(Saved data entries)
---+---

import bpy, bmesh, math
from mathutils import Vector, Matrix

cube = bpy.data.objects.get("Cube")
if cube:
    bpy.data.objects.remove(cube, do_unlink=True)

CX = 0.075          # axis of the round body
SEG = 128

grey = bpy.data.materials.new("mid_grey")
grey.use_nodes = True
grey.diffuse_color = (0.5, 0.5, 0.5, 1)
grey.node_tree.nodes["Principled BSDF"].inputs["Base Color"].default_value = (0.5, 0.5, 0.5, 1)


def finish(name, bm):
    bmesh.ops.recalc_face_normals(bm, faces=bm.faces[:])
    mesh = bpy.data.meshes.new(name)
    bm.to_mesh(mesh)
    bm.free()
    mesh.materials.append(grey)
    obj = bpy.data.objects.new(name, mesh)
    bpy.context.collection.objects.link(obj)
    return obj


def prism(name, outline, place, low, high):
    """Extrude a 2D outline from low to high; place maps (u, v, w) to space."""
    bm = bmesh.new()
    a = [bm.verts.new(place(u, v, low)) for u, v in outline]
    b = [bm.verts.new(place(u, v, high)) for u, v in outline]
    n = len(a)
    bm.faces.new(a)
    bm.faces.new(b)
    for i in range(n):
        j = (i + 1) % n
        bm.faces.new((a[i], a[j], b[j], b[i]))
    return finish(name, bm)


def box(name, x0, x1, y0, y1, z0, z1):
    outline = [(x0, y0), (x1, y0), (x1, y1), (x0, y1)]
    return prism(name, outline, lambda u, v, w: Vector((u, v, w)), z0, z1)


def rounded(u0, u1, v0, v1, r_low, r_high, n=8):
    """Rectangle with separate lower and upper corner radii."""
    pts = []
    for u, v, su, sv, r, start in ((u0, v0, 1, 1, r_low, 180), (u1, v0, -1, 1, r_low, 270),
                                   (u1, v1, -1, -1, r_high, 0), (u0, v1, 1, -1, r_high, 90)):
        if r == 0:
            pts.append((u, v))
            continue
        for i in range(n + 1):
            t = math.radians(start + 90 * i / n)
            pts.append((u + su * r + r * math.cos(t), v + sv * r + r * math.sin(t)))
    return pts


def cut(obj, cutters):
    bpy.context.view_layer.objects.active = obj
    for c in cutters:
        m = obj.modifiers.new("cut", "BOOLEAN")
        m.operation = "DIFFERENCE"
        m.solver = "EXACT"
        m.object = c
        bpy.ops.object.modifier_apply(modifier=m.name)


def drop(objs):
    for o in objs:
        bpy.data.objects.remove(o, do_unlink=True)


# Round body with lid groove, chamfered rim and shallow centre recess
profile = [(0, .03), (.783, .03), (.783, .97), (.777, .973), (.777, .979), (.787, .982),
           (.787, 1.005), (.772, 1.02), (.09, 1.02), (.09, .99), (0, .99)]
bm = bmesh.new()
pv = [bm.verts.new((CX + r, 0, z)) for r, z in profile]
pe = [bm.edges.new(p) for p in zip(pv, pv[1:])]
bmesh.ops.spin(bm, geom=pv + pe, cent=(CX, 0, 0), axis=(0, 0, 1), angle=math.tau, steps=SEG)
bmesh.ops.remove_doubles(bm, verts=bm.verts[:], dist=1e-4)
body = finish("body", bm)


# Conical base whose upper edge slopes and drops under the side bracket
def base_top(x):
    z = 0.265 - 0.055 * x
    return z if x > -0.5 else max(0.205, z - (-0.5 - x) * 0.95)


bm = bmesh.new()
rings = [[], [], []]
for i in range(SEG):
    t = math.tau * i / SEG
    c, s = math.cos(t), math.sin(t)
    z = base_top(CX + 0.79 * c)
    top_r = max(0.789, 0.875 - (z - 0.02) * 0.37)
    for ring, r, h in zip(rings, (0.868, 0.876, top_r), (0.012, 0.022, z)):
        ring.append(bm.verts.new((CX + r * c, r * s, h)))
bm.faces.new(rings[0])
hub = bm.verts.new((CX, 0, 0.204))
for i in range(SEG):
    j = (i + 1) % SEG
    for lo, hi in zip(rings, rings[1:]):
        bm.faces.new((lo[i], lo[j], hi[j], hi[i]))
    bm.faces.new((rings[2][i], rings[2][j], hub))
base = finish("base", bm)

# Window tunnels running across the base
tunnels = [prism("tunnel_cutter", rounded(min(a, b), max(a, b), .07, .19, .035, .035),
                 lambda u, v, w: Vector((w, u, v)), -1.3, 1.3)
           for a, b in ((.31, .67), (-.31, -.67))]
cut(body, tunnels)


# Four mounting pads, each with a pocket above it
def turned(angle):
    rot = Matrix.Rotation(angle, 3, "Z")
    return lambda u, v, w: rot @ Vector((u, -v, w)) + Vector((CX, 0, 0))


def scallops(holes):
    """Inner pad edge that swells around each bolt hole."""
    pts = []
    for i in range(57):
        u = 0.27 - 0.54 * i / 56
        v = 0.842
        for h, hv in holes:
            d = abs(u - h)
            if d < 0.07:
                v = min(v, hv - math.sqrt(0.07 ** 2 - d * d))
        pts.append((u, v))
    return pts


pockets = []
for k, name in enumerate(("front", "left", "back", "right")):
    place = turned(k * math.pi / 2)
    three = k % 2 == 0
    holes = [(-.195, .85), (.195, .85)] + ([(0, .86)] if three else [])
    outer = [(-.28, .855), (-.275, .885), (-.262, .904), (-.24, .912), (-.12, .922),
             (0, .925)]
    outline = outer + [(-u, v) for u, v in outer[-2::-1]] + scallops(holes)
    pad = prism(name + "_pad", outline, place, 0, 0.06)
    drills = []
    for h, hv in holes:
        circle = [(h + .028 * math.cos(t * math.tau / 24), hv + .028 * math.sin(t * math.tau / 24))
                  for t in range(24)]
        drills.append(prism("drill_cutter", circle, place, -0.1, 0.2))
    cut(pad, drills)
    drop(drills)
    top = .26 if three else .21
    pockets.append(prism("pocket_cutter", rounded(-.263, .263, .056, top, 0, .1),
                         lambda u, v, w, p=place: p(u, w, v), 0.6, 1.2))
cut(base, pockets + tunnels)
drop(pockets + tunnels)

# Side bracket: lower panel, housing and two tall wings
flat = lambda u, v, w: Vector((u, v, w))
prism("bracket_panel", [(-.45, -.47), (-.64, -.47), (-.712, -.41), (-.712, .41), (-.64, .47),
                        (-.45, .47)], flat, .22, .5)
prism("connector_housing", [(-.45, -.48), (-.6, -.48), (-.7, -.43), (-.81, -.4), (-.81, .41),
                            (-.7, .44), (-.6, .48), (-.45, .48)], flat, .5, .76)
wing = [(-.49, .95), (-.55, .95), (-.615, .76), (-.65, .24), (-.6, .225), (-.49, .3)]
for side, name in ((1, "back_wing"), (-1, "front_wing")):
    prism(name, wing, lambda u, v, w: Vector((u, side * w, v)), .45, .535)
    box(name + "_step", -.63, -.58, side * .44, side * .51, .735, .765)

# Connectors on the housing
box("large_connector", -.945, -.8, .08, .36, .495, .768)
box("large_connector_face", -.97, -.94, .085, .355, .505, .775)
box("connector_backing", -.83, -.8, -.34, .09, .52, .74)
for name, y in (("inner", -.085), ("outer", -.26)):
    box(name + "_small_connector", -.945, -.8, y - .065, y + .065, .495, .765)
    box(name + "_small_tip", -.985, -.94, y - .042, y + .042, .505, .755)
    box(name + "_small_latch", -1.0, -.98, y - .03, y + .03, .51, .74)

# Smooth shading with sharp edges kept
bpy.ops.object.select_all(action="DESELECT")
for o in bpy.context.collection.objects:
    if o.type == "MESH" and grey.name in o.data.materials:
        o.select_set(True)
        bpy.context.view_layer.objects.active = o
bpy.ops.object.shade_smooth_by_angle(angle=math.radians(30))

---+---

Keeping every word and mark as it is, print the entries above.

import bpy, bmesh, math
from mathutils import Vector, Matrix

cube = bpy.data.objects.get("Cube")
if cube:
    bpy.data.objects.remove(cube, do_unlink=True)

CX = 0.075          # axis of the round body
SEG = 128

grey = bpy.data.materials.new("mid_grey")
grey.use_nodes = True
grey.diffuse_color = (0.5, 0.5, 0.5, 1)
grey.node_tree.nodes["Principled BSDF"].inputs["Base Color"].default_value = (0.5, 0.5, 0.5, 1)


def finish(name, bm):
    bmesh.ops.recalc_face_normals(bm, faces=bm.faces[:])
    mesh = bpy.data.meshes.new(name)
    bm.to_mesh(mesh)
    bm.free()
    mesh.materials.append(grey)
    obj = bpy.data.objects.new(name, mesh)
    bpy.context.collection.objects.link(obj)
    return obj


def prism(name, outline, place, low, high):
    """Extrude a 2D outline from low to high; place maps (u, v, w) to space."""
    bm = bmesh.new()
    a = [bm.verts.new(place(u, v, low)) for u, v in outline]
    b = [bm.verts.new(place(u, v, high)) for u, v in outline]
    n = len(a)
    bm.faces.new(a)
    bm.faces.new(b)
    for i in range(n):
        j = (i + 1) % n
        bm.faces.new((a[i], a[j], b[j], b[i]))
    return finish(name, bm)


def box(name, x0, x1, y0, y1, z0, z1):
    outline = [(x0, y0), (x1, y0), (x1, y1), (x0, y1)]
    return prism(name, outline, lambda u, v, w: Vector((u, v, w)), z0, z1)


def rounded(u0, u1, v0, v1, r_low, r_high, n=8):
    """Rectangle with separate lower and upper corner radii."""
    pts = []
    for u, v, su, sv, r, start in ((u0, v0, 1, 1, r_low, 180), (u1, v0, -1, 1, r_low, 270),
                                   (u1, v1, -1, -1, r_high, 0), (u0, v1, 1, -1, r_high, 90)):
        if r == 0:
            pts.append((u, v))
            continue
        for i in range(n + 1):
            t = math.radians(start + 90 * i / n)
            pts.append((u + su * r + r * math.cos(t), v + sv * r + r * math.sin(t)))
    return pts


def cut(obj, cutters):
    bpy.context.view_layer.objects.active = obj
    for c in cutters:
        m = obj.modifiers.new("cut", "BOOLEAN")
        m.operation = "DIFFERENCE"
        m.solver = "EXACT"
        m.object = c
        bpy.ops.object.modifier_apply(modifier=m.name)


def drop(objs):
    for o in objs:
        bpy.data.objects.remove(o, do_unlink=True)


# Round body with lid groove, chamfered rim and shallow centre recess
profile = [(0, .03), (.783, .03), (.783, .97), (.777, .973), (.777, .979), (.787, .982),
           (.787, 1.005), (.772, 1.02), (.09, 1.02), (.09, .99), (0, .99)]
bm = bmesh.new()
pv = [bm.verts.new((CX + r, 0, z)) for r, z in profile]
pe = [bm.edges.new(p) for p in zip(pv, pv[1:])]
bmesh.ops.spin(bm, geom=pv + pe, cent=(CX, 0, 0), axis=(0, 0, 1), angle=math.tau, steps=SEG)
bmesh.ops.remove_doubles(bm, verts=bm.verts[:], dist=1e-4)
body = finish("body", bm)


# Conical base whose upper edge slopes and drops under the side bracket
def base_top(x):
    z = 0.265 - 0.055 * x
    return z if x > -0.5 else max(0.205, z - (-0.5 - x) * 0.95)


bm = bmesh.new()
rings = [[], [], []]
for i in range(SEG):
    t = math.tau * i / SEG
    c, s = math.cos(t), math.sin(t)
    z = base_top(CX + 0.79 * c)
    top_r = max(0.789, 0.875 - (z - 0.02) * 0.37)
    for ring, r, h in zip(rings, (0.868, 0.876, top_r), (0.012, 0.022, z)):
        ring.append(bm.verts.new((CX + r * c, r * s, h)))
bm.faces.new(rings[0])
hub = bm.verts.new((CX, 0, 0.204))
for i in range(SEG):
    j = (i + 1) % SEG
    for lo, hi in zip(rings, rings[1:]):
        bm.faces.new((lo[i], lo[j], hi[j], hi[i]))
    bm.faces.new((rings[2][i], rings[2][j], hub))
base = finish("base", bm)

# Window tunnels running across the base
tunnels = [prism("tunnel_cutter", rounded(min(a, b), max(a, b), .07, .19, .035, .035),
                 lambda u, v, w: Vector((w, u, v)), -1.3, 1.3)
           for a, b in ((.31, .67), (-.31, -.67))]
cut(body, tunnels)


# Four mounting pads, each with a pocket above it
def turned(angle):
    rot = Matrix.Rotation(angle, 3, "Z")
    return lambda u, v, w: rot @ Vector((u, -v, w)) + Vector((CX, 0, 0))


def scallops(holes):
    """Inner pad edge that swells around each bolt hole."""
    pts = []
    for i in range(57):
        u = 0.27 - 0.54 * i / 56
        v = 0.842
        for h, hv in holes:
            d = abs(u - h)
            if d < 0.07:
                v = min(v, hv - math.sqrt(0.07 ** 2 - d * d))
        pts.append((u, v))
    return pts


pockets = []
for k, name in enumerate(("front", "left", "back", "right")):
    place = turned(k * math.pi / 2)
    three = k % 2 == 0
    holes = [(-.195, .85), (.195, .85)] + ([(0, .86)] if three else [])
    outer = [(-.28, .855), (-.275, .885), (-.262, .904), (-.24, .912), (-.12, .922),
             (0, .925)]
    outline = outer + [(-u, v) for u, v in outer[-2::-1]] + scallops(holes)
    pad = prism(name + "_pad", outline, place, 0, 0.06)
    drills = []
    for h, hv in holes:
        circle = [(h + .028 * math.cos(t * math.tau / 24), hv + .028 * math.sin(t * math.tau / 24))
                  for t in range(24)]
        drills.append(prism("drill_cutter", circle, place, -0.1, 0.2))
    cut(pad, drills)
    drop(drills)
    top = .26 if three else .21
    pockets.append(prism("pocket_cutter", rounded(-.263, .263, .056, top, 0, .1),
                         lambda u, v, w, p=place: p(u, w, v), 0.6, 1.2))
cut(base, pockets + tunnels)
drop(pockets + tunnels)

# Side bracket: lower panel, housing and two tall wings
flat = lambda u, v, w: Vector((u, v, w))
prism("bracket_panel", [(-.45, -.47), (-.64, -.47), (-.712, -.41), (-.712, .41), (-.64, .47),
                        (-.45, .47)], flat, .22, .5)
prism("connector_housing", [(-.45, -.48), (-.6, -.48), (-.7, -.43), (-.81, -.4), (-.81, .41),
                            (-.7, .44), (-.6, .48), (-.45, .48)], flat, .5, .76)
wing = [(-.49, .95), (-.55, .95), (-.615, .76), (-.65, .24), (-.6, .225), (-.49, .3)]
for side, name in ((1, "back_wing"), (-1, "front_wing")):
    prism(name, wing, lambda u, v, w: Vector((u, side * w, v)), .45, .535)
    box(name + "_step", -.63, -.58, side * .44, side * .51, .735, .765)

# Connectors on the housing
box("large_connector", -.945, -.8, .08, .36, .495, .768)
box("large_connector_face", -.97, -.94, .085, .355, .505, .775)
box("connector_backing", -.83, -.8, -.34, .09, .52, .74)
for name, y in (("inner", -.085), ("outer", -.26)):
    box(name + "_small_connector", -.945, -.8, y - .065, y + .065, .495, .765)
    box(name + "_small_tip", -.985, -.94, y - .042, y + .042, .505, .755)
    box(name + "_small_latch", -1.0, -.98, y - .03, y + .03, .51, .74)

# Smooth shading with sharp edges kept
bpy.ops.object.select_all(action="DESELECT")
for o in bpy.context.collection.objects:
    if o.type == "MESH" and grey.name in o.data.materials:
        o.select_set(True)
        bpy.context.view_layer.objects.active = o
bpy.ops.object.shade_smooth_by_angle(angle=math.radians(30))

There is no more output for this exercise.